Reading to your Children: Much more than Reciting Words

Childhood learning Reading bedtime stories to preschoolers is fundamental to childhood literacy development. Simply sitting down for 20 minutes every night will make a world of difference in a child’s intellect and learning ability. But it may take more than nightly reading to foster a child’s future reading success, research is now suggesting.

Advances in studies indicate those who read to children must not only read to, but also engage young children with lively, enthusiastic recitations. The goal with this is to bring characters and plot to life and put a face on the otherwise faceless.
Reading methods such as these are proven to ultimately spark children’s comprehension, vocabulary and interest. This interest is exactly what determines the difference between children who easily pick up reading and those who struggle a little harder, especially between the ages 4 and 5.

This is especially important for poorer children, whereas only 20% of impoverished 4-year-olds can recognize all 26 letters. This compares with 37% of children at or above the poverty level who recognize all the letters. Numerous studies over the last decade show that such strategies are vital for boosting low-income children’s vocabularies, language development, sound awareness and letter recognition abilities.

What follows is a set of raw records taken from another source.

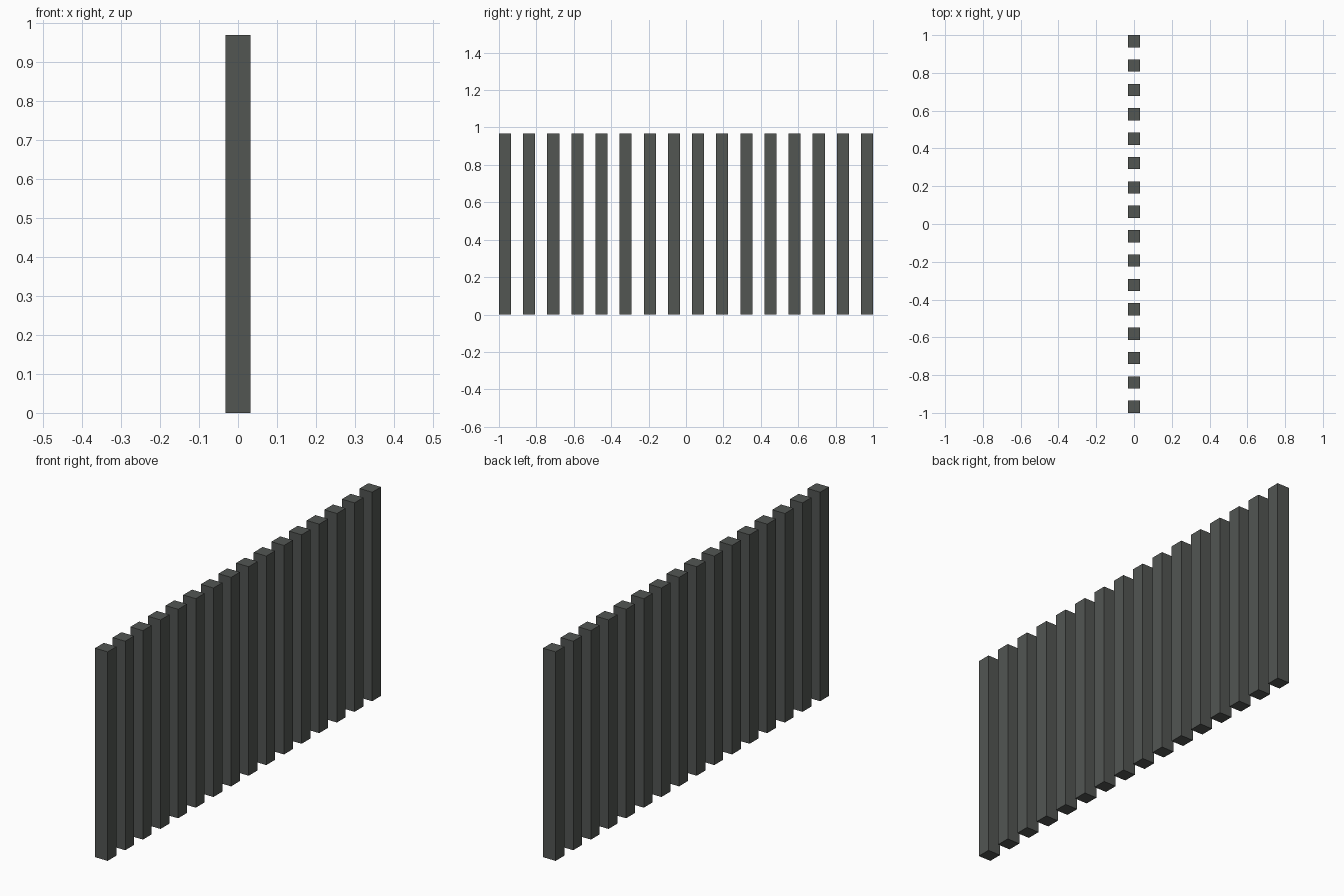
import bpy, bmesh
from mathutils import Matrix, Vector

if "Cube" in bpy.data.objects:
    bpy.data.objects.remove(bpy.data.objects["Cube"])

UNIT = 2 / 31          # bar width; gaps are equally wide
COUNT = 16
HEIGHT = 15 * UNIT

# dark grey paint
grey = bpy.data.materials.new("dark_grey")
grey.diffuse_color = (0.085, 0.092, 0.086, 1)
grey.use_nodes = True
grey.node_tree.nodes["Principled BSDF"].inputs["Base Color"].default_value = grey.diffuse_color

# one square bar, shared by all
mesh = bpy.data.meshes.new("bar")
bm = bmesh.new()
bmesh.ops.create_cube(bm, size=1, matrix=Matrix.Translation((0, 0, HEIGHT / 2))
                      @ Matrix.Diagonal(Vector((UNIT, UNIT, HEIGHT, 1))))
bm.to_mesh(mesh)
bm.free()
mesh.materials.append(grey)

# row of upright bars along y
for i in range(COUNT):
    bar = bpy.data.objects.new(f"bar_{i + 1}", mesh)
    bar.location.y = -1 + UNIT / 2 + i * 2 * UNIT
    bpy.context.collection.objects.link(bar)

Droning on in monotony a story to your child will not only fail to attract them to reading, but might even encourage them to harbor resentment toward reading. The goal shouldn’t be to bore your child to sleep, rather, it should be to involve them in an exciting dialogue to pique their interest. Engaging them with colorful scenarios from a story will keep them interested in learning and encourage their interest in books.